START Material provided

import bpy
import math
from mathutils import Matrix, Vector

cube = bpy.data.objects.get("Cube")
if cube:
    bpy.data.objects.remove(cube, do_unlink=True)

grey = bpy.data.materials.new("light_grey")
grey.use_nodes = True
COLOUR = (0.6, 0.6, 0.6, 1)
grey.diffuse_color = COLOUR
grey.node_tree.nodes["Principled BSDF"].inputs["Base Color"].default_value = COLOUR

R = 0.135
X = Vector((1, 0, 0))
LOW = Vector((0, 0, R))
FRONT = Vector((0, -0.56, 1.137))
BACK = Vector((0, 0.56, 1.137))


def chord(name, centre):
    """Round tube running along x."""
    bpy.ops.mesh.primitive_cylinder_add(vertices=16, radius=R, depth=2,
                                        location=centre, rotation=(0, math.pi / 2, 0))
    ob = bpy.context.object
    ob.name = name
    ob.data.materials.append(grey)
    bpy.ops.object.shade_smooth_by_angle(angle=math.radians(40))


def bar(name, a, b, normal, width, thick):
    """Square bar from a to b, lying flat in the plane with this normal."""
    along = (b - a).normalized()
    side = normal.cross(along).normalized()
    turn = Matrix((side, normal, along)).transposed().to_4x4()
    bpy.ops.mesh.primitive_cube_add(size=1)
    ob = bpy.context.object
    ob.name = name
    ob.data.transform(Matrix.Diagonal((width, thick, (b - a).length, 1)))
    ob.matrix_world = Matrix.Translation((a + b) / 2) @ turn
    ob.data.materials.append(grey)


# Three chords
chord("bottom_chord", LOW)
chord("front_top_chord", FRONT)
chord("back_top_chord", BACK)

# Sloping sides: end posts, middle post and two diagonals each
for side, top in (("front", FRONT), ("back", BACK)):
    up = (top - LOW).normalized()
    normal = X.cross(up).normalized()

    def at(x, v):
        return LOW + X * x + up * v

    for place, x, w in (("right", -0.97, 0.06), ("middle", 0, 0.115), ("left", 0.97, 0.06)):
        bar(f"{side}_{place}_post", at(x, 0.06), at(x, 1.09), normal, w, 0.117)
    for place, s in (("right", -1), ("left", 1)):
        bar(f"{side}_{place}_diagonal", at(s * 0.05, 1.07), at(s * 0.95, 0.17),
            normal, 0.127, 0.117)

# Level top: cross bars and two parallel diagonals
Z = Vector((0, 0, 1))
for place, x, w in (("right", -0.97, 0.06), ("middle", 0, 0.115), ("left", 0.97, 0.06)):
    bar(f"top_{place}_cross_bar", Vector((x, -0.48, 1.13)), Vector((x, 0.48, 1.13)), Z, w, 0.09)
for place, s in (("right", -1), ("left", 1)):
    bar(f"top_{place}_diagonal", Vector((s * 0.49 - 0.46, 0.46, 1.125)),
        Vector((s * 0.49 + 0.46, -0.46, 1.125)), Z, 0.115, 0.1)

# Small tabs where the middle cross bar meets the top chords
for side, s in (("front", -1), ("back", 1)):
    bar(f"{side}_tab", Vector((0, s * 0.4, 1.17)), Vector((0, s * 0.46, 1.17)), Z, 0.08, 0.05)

END Material provided

== Work order ==
For this exercise, set down all of the entries again word for word.

== Response to this exercise ==
import bpy
import math
from mathutils import Matrix, Vector

cube = bpy.data.objects.get("Cube")
if cube:
    bpy.data.objects.remove(cube, do_unlink=True)

grey = bpy.data.materials.new("light_grey")
grey.use_nodes = True
COLOUR = (0.6, 0.6, 0.6, 1)
grey.diffuse_color = COLOUR
grey.node_tree.nodes["Principled BSDF"].inputs["Base Color"].default_value = COLOUR

R = 0.135
X = Vector((1, 0, 0))
LOW = Vector((0, 0, R))
FRONT = Vector((0, -0.56, 1.137))
BACK = Vector((0, 0.56, 1.137))


def chord(name, centre):
    """Round tube running along x."""
    bpy.ops.mesh.primitive_cylinder_add(vertices=16, radius=R, depth=2,
                                        location=centre, rotation=(0, math.pi / 2, 0))
    ob = bpy.context.object
    ob.name = name
    ob.data.materials.append(grey)
    bpy.ops.object.shade_smooth_by_angle(angle=math.radians(40))


def bar(name, a, b, normal, width, thick):
    """Square bar from a to b, lying flat in the plane with this normal."""
    along = (b - a).normalized()
    side = normal.cross(along).normalized()
    turn = Matrix((side, normal, along)).transposed().to_4x4()
    bpy.ops.mesh.primitive_cube_add(size=1)
    ob = bpy.context.object
    ob.name = name
    ob.data.transform(Matrix.Diagonal((width, thick, (b - a).length, 1)))
    ob.matrix_world = Matrix.Translation((a + b) / 2) @ turn
    ob.data.materials.append(grey)


# Three chords
chord("bottom_chord", LOW)
chord("front_top_chord", FRONT)
chord("back_top_chord", BACK)

# Sloping sides: end posts, middle post and two diagonals each
for side, top in (("front", FRONT), ("back", BACK)):
    up = (top - LOW).normalized()
    normal = X.cross(up).normalized()

    def at(x, v):
        return LOW + X * x + up * v

    for place, x, w in (("right", -0.97, 0.06), ("middle", 0, 0.115), ("left", 0.97, 0.06)):
        bar(f"{side}_{place}_post", at(x, 0.06), at(x, 1.09), normal, w, 0.117)
    for place, s in (("right", -1), ("left", 1)):
        bar(f"{side}_{place}_diagonal", at(s * 0.05, 1.07), at(s * 0.95, 0.17),
            normal, 0.127, 0.117)

# Level top: cross bars and two parallel diagonals
Z = Vector((0, 0, 1))
for place, x, w in (("right", -0.97, 0.06), ("middle", 0, 0.115), ("left", 0.97, 0.06)):
    bar(f"top_{place}_cross_bar", Vector((x, -0.48, 1.13)), Vector((x, 0.48, 1.13)), Z, w, 0.09)
for place, s in (("right", -1), ("left", 1)):
    bar(f"top_{place}_diagonal", Vector((s * 0.49 - 0.46, 0.46, 1.125)),
        Vector((s * 0.49 + 0.46, -0.46, 1.125)), Z, 0.115, 0.1)

# Small tabs where the middle cross bar meets the top chords
for side, s in (("front", -1), ("back", 1)):
    bar(f"{side}_tab", Vector((0, s * 0.4, 1.17)), Vector((0, s * 0.46, 1.17)), Z, 0.08, 0.05)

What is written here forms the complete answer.